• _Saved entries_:
• • • • •

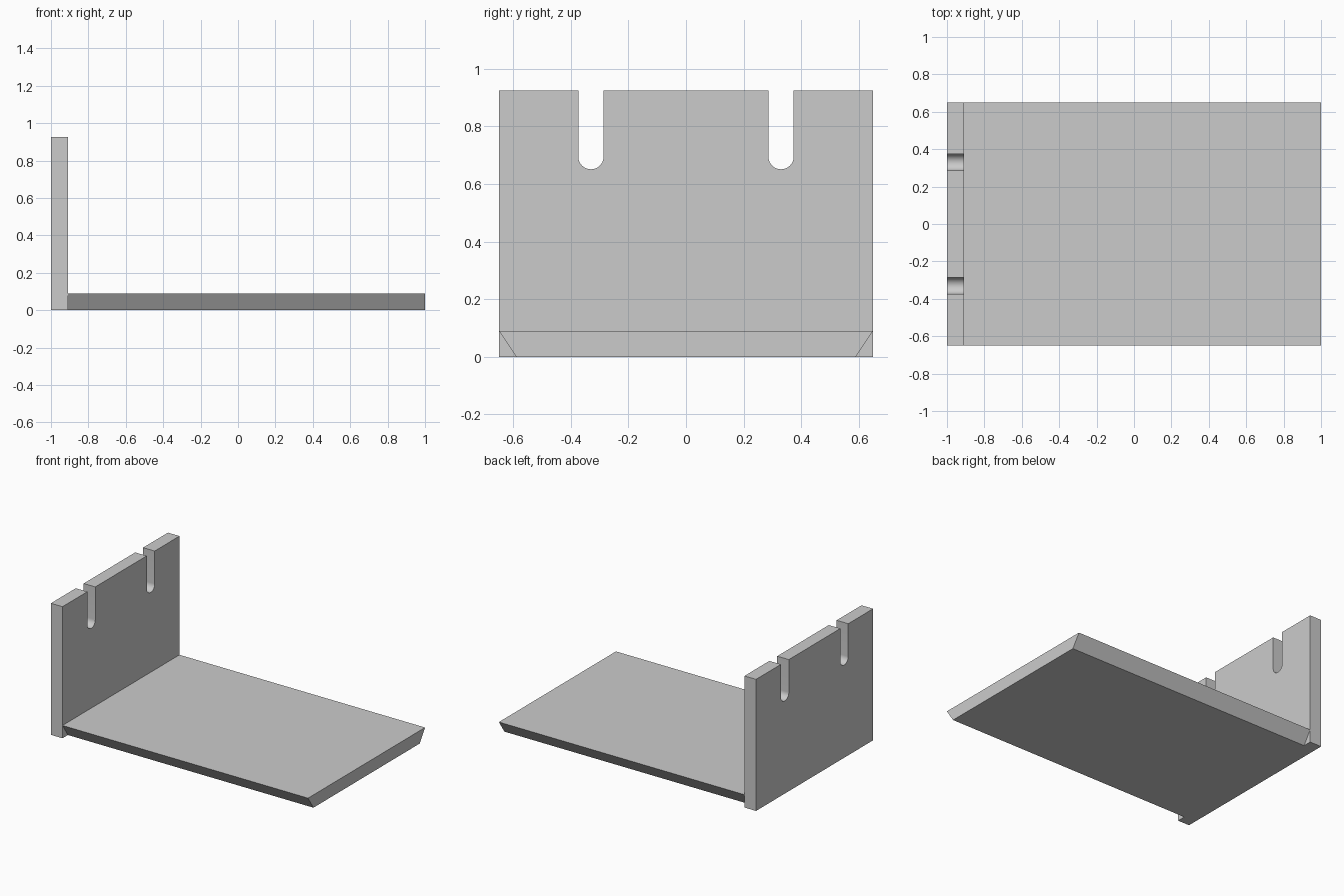
import bpy
import bmesh
import math

cube = bpy.data.objects.get("Cube")
if cube:
    bpy.data.objects.remove(cube, do_unlink=True)

GREY = (0.6, 0.6, 0.6, 1.0)
grey = bpy.data.materials.new("plain_grey")
grey.use_nodes = True
grey.diffuse_color = GREY
grey.node_tree.nodes["Principled BSDF"].inputs["Base Color"].default_value = GREY

HALF_Y, HEIGHT, THICK = 0.65, 0.925, 0.09
WALL_X = -1 + THICK
SLOT_Y, SLOT_R, SLOT_Z = 0.33, 0.044, 0.695


def extrude_profile(name, points, x0, x1):
    """Extrude a closed (y, z) profile along x."""
    bm = bmesh.new()
    face = bm.faces.new([bm.verts.new((x0, y, z)) for y, z in points])
    result = bmesh.ops.extrude_face_region(bm, geom=[face])
    moved = [v for v in result["geom"] if isinstance(v, bmesh.types.BMVert)]
    bmesh.ops.translate(bm, vec=(x1 - x0, 0, 0), verts=moved)
    bmesh.ops.recalc_face_normals(bm, faces=bm.faces)
    mesh = bpy.data.meshes.new(name)
    bm.to_mesh(mesh)
    bm.free()
    mesh.materials.append(grey)
    obj = bpy.data.objects.new(name, mesh)
    bpy.context.collection.objects.link(obj)
    bpy.ops.object.select_all(action="DESELECT")
    obj.select_set(True)
    bpy.context.view_layer.objects.active = obj
    bpy.ops.object.shade_smooth_by_angle(angle=math.radians(30))
    return obj


def slot(centre_y, steps=20):
    """Open-topped slot with a round bottom, traced from -y to +y."""
    arc = [math.pi * (1 + i / steps) for i in range(steps + 1)]
    return ([(centre_y - SLOT_R, HEIGHT)]
            + [(centre_y + SLOT_R * math.cos(a), SLOT_Z + SLOT_R * math.sin(a)) for a in arc]
            + [(centre_y + SLOT_R, HEIGHT)])


# Upright end wall with two slots in its top edge
wall = [(HALF_Y, 0), (-HALF_Y, 0), (-HALF_Y, HEIGHT)]
wall += slot(-SLOT_Y) + slot(SLOT_Y) + [(HALF_Y, HEIGHT)]
extrude_profile("end_wall", wall, -1, WALL_X)

# Base plate with undercut long edges
FOOT_Y = 0.59
plate = [(-FOOT_Y, 0), (FOOT_Y, 0), (HALF_Y, THICK), (-HALF_Y, THICK)]
extrude_profile("base_plate", plate, WALL_X, 1)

• • • • •

• _DIRECTIONS_:
The preceding entries should be duplicated word for word; no picture belongs in the copy.

• _ANSWER TO THIS EXERCISE_:
import bpy
import bmesh
import math

cube = bpy.data.objects.get("Cube")
if cube:
    bpy.data.objects.remove(cube, do_unlink=True)

GREY = (0.6, 0.6, 0.6, 1.0)
grey = bpy.data.materials.new("plain_grey")
grey.use_nodes = True
grey.diffuse_color = GREY
grey.node_tree.nodes["Principled BSDF"].inputs["Base Color"].default_value = GREY

HALF_Y, HEIGHT, THICK = 0.65, 0.925, 0.09
WALL_X = -1 + THICK
SLOT_Y, SLOT_R, SLOT_Z = 0.33, 0.044, 0.695


def extrude_profile(name, points, x0, x1):
    """Extrude a closed (y, z) profile along x."""
    bm = bmesh.new()
    face = bm.faces.new([bm.verts.new((x0, y, z)) for y, z in points])
    result = bmesh.ops.extrude_face_region(bm, geom=[face])
    moved = [v for v in result["geom"] if isinstance(v, bmesh.types.BMVert)]
    bmesh.ops.translate(bm, vec=(x1 - x0, 0, 0), verts=moved)
    bmesh.ops.recalc_face_normals(bm, faces=bm.faces)
    mesh = bpy.data.meshes.new(name)
    bm.to_mesh(mesh)
    bm.free()
    mesh.materials.append(grey)
    obj = bpy.data.objects.new(name, mesh)
    bpy.context.collection.objects.link(obj)
    bpy.ops.object.select_all(action="DESELECT")
    obj.select_set(True)
    bpy.context.view_layer.objects.active = obj
    bpy.ops.object.shade_smooth_by_angle(angle=math.radians(30))
    return obj


def slot(centre_y, steps=20):
    """Open-topped slot with a round bottom, traced from -y to +y."""
    arc = [math.pi * (1 + i / steps) for i in range(steps + 1)]
    return ([(centre_y - SLOT_R, HEIGHT)]
            + [(centre_y + SLOT_R * math.cos(a), SLOT_Z + SLOT_R * math.sin(a)) for a in arc]
            + [(centre_y + SLOT_R, HEIGHT)])


# Upright end wall with two slots in its top edge
wall = [(HALF_Y, 0), (-HALF_Y, 0), (-HALF_Y, HEIGHT)]
wall += slot(-SLOT_Y) + slot(SLOT_Y) + [(HALF_Y, HEIGHT)]
extrude_profile("end_wall", wall, -1, WALL_X)

# Base plate with undercut long edges
FOOT_Y = 0.59
plate = [(-FOOT_Y, 0), (FOOT_Y, 0), (HALF_Y, THICK), (-HALF_Y, THICK)]
extrude_profile("base_plate", plate, WALL_X, 1)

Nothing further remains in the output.